For every disease state, understanding what happens to patients over time is critical to communicating the value of a product for treating a disease (or it complications). For example, event rates are used in building models, treatment effects can be estimated in populations that were not included in clinical trials, and long-term costs of care can be estimated and compared against models for validation purposes. In particular, these kinds of analyses are critical for conducting comparative effectiveness research.
We specialize in analyzing SEER-Medicare data, not only for solid tumors but also for lymphoma and leukemia (and eventually, myeloma). We have published our SEER Medicare work in a variety of journals, including Blood, BMC Cancer, Annals of Oncology, American Journal of Hematology, and Pharmacoeconomics.
We build budget impact models that estimate the cost from incorporating a new therapy into a health plan or system. These models are population-based, meaning that they incorporate incidence and prevalence rates for the population of interest. They generally compare a new therapy to the current standard of care, which could be one therapy or many.
Population effectiveness models are a relatively new concept, although the paradigm for constructing them has been around as long as health economics modeling. This model simulates relevant clinical outcomes for a population of patients with the disease of interest. The model incorporates many of the model-building techniques used in Markov-based and Monte Carlo-based cost-effectiveness models.
We build cost effectiveness models that assess the value of interventions. These models compare a new intervention to a standard of care with respect to two key endpoints: (1) the benefits received and (2) the costs incurred. The output is commonly expressed as the incremental cost-effectiveness ratio (ICER), which is the difference in cost divided by the difference in benefit.
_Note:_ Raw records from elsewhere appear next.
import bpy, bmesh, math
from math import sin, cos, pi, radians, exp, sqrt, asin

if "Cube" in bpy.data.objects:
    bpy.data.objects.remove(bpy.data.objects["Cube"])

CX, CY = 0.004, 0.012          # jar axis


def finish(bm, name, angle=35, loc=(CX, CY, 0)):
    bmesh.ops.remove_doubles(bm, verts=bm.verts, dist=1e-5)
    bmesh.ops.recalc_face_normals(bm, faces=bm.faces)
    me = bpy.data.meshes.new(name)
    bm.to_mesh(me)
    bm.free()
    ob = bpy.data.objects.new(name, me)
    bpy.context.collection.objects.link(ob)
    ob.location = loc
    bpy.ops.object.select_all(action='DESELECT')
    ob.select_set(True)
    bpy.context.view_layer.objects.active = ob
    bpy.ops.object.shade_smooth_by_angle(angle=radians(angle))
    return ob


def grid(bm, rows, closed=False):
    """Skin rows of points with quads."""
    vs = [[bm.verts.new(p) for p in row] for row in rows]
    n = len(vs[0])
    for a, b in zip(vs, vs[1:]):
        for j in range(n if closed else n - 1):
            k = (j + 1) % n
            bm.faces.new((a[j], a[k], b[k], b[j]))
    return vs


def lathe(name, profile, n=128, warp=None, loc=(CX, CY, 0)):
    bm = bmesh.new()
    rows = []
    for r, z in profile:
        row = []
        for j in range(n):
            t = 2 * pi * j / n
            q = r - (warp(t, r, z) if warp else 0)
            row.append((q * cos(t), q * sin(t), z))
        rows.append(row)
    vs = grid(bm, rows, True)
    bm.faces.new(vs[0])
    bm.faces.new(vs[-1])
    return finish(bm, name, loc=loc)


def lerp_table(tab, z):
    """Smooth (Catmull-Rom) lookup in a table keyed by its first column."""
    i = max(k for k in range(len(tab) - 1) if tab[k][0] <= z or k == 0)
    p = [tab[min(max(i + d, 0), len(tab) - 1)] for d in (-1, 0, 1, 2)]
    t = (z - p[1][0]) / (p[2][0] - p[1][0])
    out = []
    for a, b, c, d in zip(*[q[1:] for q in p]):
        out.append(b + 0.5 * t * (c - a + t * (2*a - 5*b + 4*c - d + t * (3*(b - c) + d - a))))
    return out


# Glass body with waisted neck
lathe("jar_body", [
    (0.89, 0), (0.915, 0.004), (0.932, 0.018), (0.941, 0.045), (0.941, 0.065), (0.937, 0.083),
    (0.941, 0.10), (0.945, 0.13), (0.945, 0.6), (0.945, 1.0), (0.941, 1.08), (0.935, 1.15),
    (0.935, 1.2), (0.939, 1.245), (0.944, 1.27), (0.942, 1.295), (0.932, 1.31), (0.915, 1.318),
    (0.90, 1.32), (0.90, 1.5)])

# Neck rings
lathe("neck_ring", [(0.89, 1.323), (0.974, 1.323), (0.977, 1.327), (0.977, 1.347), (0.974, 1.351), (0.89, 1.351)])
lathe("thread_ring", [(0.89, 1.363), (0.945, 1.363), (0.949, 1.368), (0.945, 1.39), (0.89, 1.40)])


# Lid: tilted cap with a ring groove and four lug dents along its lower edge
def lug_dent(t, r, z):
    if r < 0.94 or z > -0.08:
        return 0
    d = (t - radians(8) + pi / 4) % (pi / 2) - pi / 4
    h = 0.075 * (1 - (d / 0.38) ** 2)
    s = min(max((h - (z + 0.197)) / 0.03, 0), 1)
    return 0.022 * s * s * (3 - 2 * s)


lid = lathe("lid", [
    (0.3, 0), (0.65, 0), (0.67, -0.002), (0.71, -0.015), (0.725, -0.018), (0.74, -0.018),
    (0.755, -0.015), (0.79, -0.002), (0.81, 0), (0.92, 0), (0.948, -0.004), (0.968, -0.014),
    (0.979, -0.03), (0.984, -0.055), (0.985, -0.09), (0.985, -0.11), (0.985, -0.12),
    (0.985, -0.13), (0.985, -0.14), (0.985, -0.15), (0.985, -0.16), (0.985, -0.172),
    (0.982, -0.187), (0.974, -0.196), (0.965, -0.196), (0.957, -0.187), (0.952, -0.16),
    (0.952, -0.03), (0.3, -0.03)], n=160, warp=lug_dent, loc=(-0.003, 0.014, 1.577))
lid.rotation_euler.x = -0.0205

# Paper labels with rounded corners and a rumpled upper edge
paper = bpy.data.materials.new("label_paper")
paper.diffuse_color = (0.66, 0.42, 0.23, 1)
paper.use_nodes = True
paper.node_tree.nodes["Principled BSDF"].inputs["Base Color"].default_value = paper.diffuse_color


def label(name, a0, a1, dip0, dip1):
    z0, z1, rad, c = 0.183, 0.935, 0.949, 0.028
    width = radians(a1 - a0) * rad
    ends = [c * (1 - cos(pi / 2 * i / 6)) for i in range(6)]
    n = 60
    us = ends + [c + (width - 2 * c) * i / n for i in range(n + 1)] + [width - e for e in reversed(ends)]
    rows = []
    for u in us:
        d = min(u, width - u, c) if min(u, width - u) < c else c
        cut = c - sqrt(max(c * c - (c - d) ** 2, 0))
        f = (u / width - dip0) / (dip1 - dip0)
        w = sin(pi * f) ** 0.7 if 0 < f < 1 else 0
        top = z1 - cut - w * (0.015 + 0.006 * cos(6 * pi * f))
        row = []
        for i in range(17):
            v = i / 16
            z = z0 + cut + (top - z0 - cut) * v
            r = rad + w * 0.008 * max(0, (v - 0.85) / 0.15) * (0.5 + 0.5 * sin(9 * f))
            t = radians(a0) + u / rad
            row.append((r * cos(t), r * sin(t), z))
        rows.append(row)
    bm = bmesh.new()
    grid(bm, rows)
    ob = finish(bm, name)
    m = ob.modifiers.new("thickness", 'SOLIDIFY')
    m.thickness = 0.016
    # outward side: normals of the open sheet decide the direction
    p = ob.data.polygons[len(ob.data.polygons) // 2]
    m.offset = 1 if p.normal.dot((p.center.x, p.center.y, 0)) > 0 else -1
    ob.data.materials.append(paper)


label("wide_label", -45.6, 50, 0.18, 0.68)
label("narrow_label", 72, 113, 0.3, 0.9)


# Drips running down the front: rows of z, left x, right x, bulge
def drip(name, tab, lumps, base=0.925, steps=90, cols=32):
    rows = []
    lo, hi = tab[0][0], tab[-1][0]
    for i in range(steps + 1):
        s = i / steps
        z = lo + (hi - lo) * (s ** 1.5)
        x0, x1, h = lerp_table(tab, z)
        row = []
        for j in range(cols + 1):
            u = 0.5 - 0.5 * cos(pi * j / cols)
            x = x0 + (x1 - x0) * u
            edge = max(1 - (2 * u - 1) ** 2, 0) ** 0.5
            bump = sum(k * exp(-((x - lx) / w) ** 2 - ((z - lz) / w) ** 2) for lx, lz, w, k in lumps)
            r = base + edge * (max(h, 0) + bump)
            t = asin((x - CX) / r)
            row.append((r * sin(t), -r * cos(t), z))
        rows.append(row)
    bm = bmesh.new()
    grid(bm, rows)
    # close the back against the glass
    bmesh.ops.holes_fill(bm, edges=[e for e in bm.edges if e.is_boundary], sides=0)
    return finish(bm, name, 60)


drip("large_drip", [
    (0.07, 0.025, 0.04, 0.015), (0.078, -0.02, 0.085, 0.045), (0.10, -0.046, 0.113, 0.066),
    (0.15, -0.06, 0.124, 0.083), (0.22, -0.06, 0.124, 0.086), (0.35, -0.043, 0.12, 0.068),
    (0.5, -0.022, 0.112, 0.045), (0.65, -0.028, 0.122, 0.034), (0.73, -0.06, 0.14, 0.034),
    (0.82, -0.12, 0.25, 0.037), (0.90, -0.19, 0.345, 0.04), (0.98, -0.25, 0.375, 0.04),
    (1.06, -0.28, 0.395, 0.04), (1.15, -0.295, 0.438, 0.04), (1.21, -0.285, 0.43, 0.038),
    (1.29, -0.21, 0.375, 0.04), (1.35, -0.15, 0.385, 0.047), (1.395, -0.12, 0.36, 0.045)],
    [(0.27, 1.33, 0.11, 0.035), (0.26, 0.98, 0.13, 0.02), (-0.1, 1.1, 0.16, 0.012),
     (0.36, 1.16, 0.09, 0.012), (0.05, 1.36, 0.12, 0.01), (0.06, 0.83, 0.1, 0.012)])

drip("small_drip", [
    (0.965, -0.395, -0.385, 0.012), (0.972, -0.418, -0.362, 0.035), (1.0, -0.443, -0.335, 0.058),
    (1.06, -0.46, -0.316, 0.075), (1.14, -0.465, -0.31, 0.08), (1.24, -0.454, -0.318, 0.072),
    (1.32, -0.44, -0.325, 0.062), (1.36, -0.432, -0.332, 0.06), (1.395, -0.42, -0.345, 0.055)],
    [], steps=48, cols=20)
In Europe and other parts of the world, budget impact and cost-effectiveness models need to be adapted in order to secure local reimbursement. The adaptation process ensures that a consistent model and message are presented across countries (and across regions within countries). It also ensures that the message is appropriate for the locality in which the new model is required. Working closely with local affiliates, and also with local consultants (as appropriate), we adapt our models for use in other regions.